Entries shown
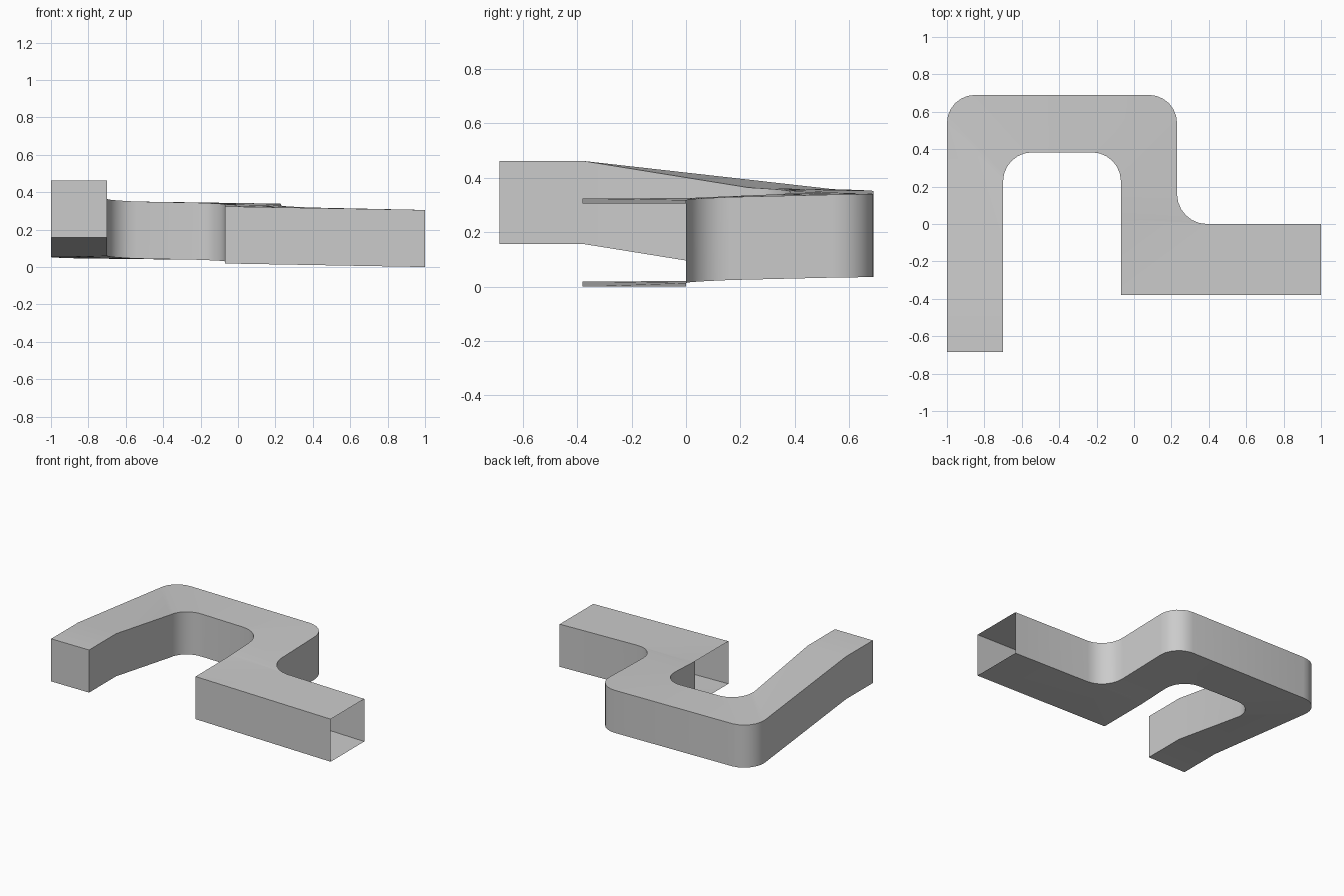
import bpy, bmesh
from math import sin, cos, radians

if "Cube" in bpy.data.objects:
    bpy.data.objects.remove(bpy.data.objects["Cube"])

H = 0.305          # duct height
N = 6              # segments per bend


def arc(cx, cy, r, a0, a1):
    """Points of a bend from angle a0 to a1 (degrees)."""
    return [(cx + r * cos(radians(a0 + (a1 - a0) * i / N)),
             cy + r * sin(radians(a0 + (a1 - a0) * i / N))) for i in range(N + 1)]


def bend(outer, inner, zo, zi):
    """Stations of a bend; zo and zi are (start, end) floor heights."""
    return [((*o, zo[0] + (zo[1] - zo[0]) * i / N), (*n, zi[0] + (zi[1] - zi[0]) * i / N))
            for i, (o, n) in enumerate(zip(outer, inner))]


# Raised leg: (outer, inner) floor points along the duct
st = [((-1, -.685, .157), (-.7, -.685, .157)),
      ((-1, -.38, .157), (-.7, -.38, .157))]
# Two bends of the U
st += bend(arc(-.85, .54, .15, 180, 90), arc(-.545, .228, .155, 180, 90), (.053, .046), (.059, .045))
st += bend(arc(.08, .54, .15, 90, 0), arc(-.225, .228, .155, 90, 0), (.036, .033), (.039, .030))
# Concave bend into the cross duct
st += bend(arc(.39, .16, .16, 180, 270), [(-.07, .16 - .16 * i / N) for i in range(N + 1)],
           (.024, .013), (.027, .020))
# Cross duct; its inner end stays open
gap = len(st) - 1
st += [((.39, 0, .013), (-.07, -.38, .019)),
       ((1, 0, 0), (1, -.38, 0))]

bm = bmesh.new()
rings = []
for o, n in st:
    rings.append([bm.verts.new(p) for p in
                  (o, n, (n[0], n[1], n[2] + H), (o[0], o[1], o[2] + H))])
for i, (a, b) in enumerate(zip(rings, rings[1:])):
    for k in range(4):
        if i == gap and k in (1, 3):      # open inner end
            continue
        m = (k + 1) % 4
        bm.faces.new((a[k], a[m], b[m], b[k]))
bm.faces.new(rings[0])                    # closed end of the raised leg
bmesh.ops.remove_doubles(bm, verts=bm.verts, dist=1e-5)
bmesh.ops.recalc_face_normals(bm, faces=bm.faces)

me = bpy.data.meshes.new("duct")
bm.to_mesh(me)
bm.free()
duct = bpy.data.objects.new("duct", me)
bpy.context.collection.objects.link(duct)
bpy.context.view_layer.objects.active = duct
duct.select_set(True)
bpy.ops.object.shade_smooth_by_angle(angle=radians(30))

Exercise
Repeat exactly the lines of the listing above, from the one with "bmesh.ops.recalc_face_normals(bm, faces=bm.faces)" down to the one with "duct.select_set(True)"; both of those lines belong in the range.

Finished task
bmesh.ops.recalc_face_normals(bm, faces=bm.faces)

me = bpy.data.meshes.new("duct")
bm.to_mesh(me)
bm.free()
duct = bpy.data.objects.new("duct", me)
bpy.context.collection.objects.link(duct)
bpy.context.view_layer.objects.active = duct
duct.select_set(True)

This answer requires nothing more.